EXERCISE AIM => Your answer should be the lines below from the one holding "from mathutils import Vector" through the one holding "return [(x +", copied exactly and with nothing else.

DATA FOR REVIEW =>
»»

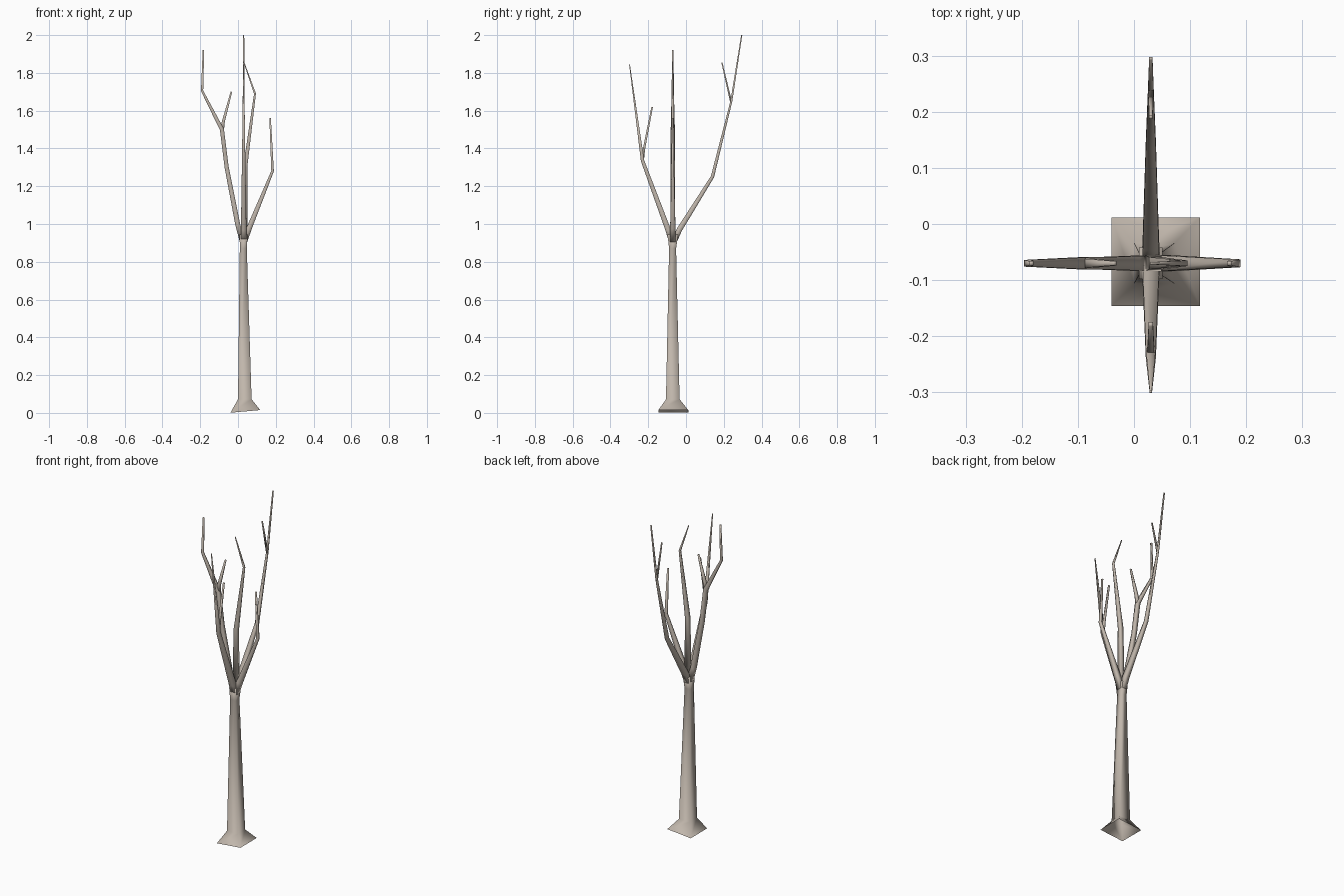
import bpy, bmesh
from mathutils import Vector

if "Cube" in bpy.data.objects:
    bpy.data.objects.remove(bpy.data.objects["Cube"])

bark = bpy.data.materials.new("pale_bark")
bark.diffuse_color = (0.53, 0.47, 0.41, 1)
bark.use_nodes = True
bark.node_tree.nodes["Principled BSDF"].inputs["Base Color"].default_value = bark.diffuse_color

CX, CY = 0.03, -0.07          # axis of the fork


def loft(name, rings, cap_start, cap_end):
    """Join a list of four-point rings into a smooth square tube."""
    bm = bmesh.new()
    vs = [[bm.verts.new(p) for p in r] for r in rings]
    for a, b in zip(vs, vs[1:]):
        for i in range(4):
            j = (i + 1) % 4
            bm.faces.new((a[i], a[j], b[j], b[i]))
    if cap_start:
        bm.faces.new(vs[0][::-1])
    if cap_end:
        bm.faces.new(vs[-1])
    bmesh.ops.recalc_face_normals(bm, faces=bm.faces)
    for f in bm.faces:
        f.smooth = True
    me = bpy.data.meshes.new(name)
    bm.to_mesh(me)
    bm.free()
    me.materials.append(bark)
    ob = bpy.data.objects.new(name, me)
    bpy.context.collection.objects.link(ob)


def square(x, y, z, hx, hy, tilt=0):
    return [(x + sx * hx, y + sy * hy, z + sx * tilt)
            for sx, sy in ((-1, -1), (1, -1), (1, 1), (-1, 1))]


def branch(name, axis, path):
    """Planar tapering branch. path: (position along axis, z, half width)."""
    pts = [Vector((p, CY, z)) if axis == 'x' else Vector((CX, p, z))
           for p, z, w in path]
    across = Vector((0, 1, 0)) if axis == 'x' else Vector((1, 0, 0))
    rings = []
    for i, (p, (_, _, w)) in enumerate(zip(pts, path)):
        t = Vector((0, 0, 0))
        if i > 0:
            t += (p - pts[i - 1]).normalized()
        if i < len(pts) - 1:
            t += (pts[i + 1] - p).normalized()
        side = t.normalized().cross(across) * w
        up = across * w
        rings.append([p - side - up, p + side - up, p + side + up, p - side + up])
    loft(name, rings, True, True)


# trunk with flared foot, open underneath
loft("trunk", [
    square(0.039, -0.067, 0.008, 0.079, 0.079, 0.007),
    square(0.036, -0.07, 0.072, 0.036, 0.036),
    square(0.028, -0.071, 0.87, 0.0185, 0.0185),
    square(0.03, -0.07, 0.945, 0.021, 0.028),
], False, True)

# branches in the left-right plane
branch("left_branch", 'x', [(0.02, 0.92, 0.014), (-0.002, 1.0, 0.013), (-0.06, 1.3, 0.011),
                            (-0.085, 1.5, 0.011), (-0.19, 1.705, 0.006), (-0.183, 1.92, 0.004)])
branch("left_twig", 'x', [(-0.085, 1.48, 0.009), (-0.078, 1.54, 0.008), (-0.035, 1.70, 0.004)])
branch("middle_branch", 'x', [(0.035, 0.92, 0.014), (0.038, 1.3, 0.011),
                              (0.09, 1.69, 0.005), (0.03, 1.86, 0.002)])
branch("right_branch", 'x', [(0.035, 0.91, 0.015), (0.06, 0.98, 0.014),
                             (0.183, 1.28, 0.007), (0.17, 1.56, 0.004)])

# branches in the front-back plane
branch("front_branch", 'y', [(-0.072, 0.90, 0.016), (-0.095, 0.97, 0.0145),
                             (-0.23, 1.335, 0.009), (-0.299, 1.845, 0.002)])
branch("front_twig", 'y', [(-0.23, 1.335, 0.007), (-0.222, 1.40, 0.006), (-0.179, 1.62, 0.004)])
branch("back_branch", 'y', [(-0.068, 0.90, 0.016), (-0.035, 0.97, 0.0145), (0.14, 1.25, 0.009),
                            (0.24, 1.65, 0.005), (0.295, 2.0, 0.003)])
branch("back_twig", 'y', [(0.24, 1.64, 0.005), (0.19, 1.855, 0.003)])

««

THE ANSWER =>
from mathutils import Vector

if "Cube" in bpy.data.objects:
    bpy.data.objects.remove(bpy.data.objects["Cube"])

bark = bpy.data.materials.new("pale_bark")
bark.diffuse_color = (0.53, 0.47, 0.41, 1)
bark.use_nodes = True
bark.node_tree.nodes["Principled BSDF"].inputs["Base Color"].default_value = bark.diffuse_color

CX, CY = 0.03, -0.07          # axis of the fork


def loft(name, rings, cap_start, cap_end):
    """Join a list of four-point rings into a smooth square tube."""
    bm = bmesh.new()
    vs = [[bm.verts.new(p) for p in r] for r in rings]
    for a, b in zip(vs, vs[1:]):
        for i in range(4):
            j = (i + 1) % 4
            bm.faces.new((a[i], a[j], b[j], b[i]))
    if cap_start:
        bm.faces.new(vs[0][::-1])
    if cap_end:
        bm.faces.new(vs[-1])
    bmesh.ops.recalc_face_normals(bm, faces=bm.faces)
    for f in bm.faces:
        f.smooth = True
    me = bpy.data.meshes.new(name)
    bm.to_mesh(me)
    bm.free()
    me.materials.append(bark)
    ob = bpy.data.objects.new(name, me)
    bpy.context.collection.objects.link(ob)


def square(x, y, z, hx, hy, tilt=0):
    return [(x + sx * hx, y + sy * hy, z + sx * tilt)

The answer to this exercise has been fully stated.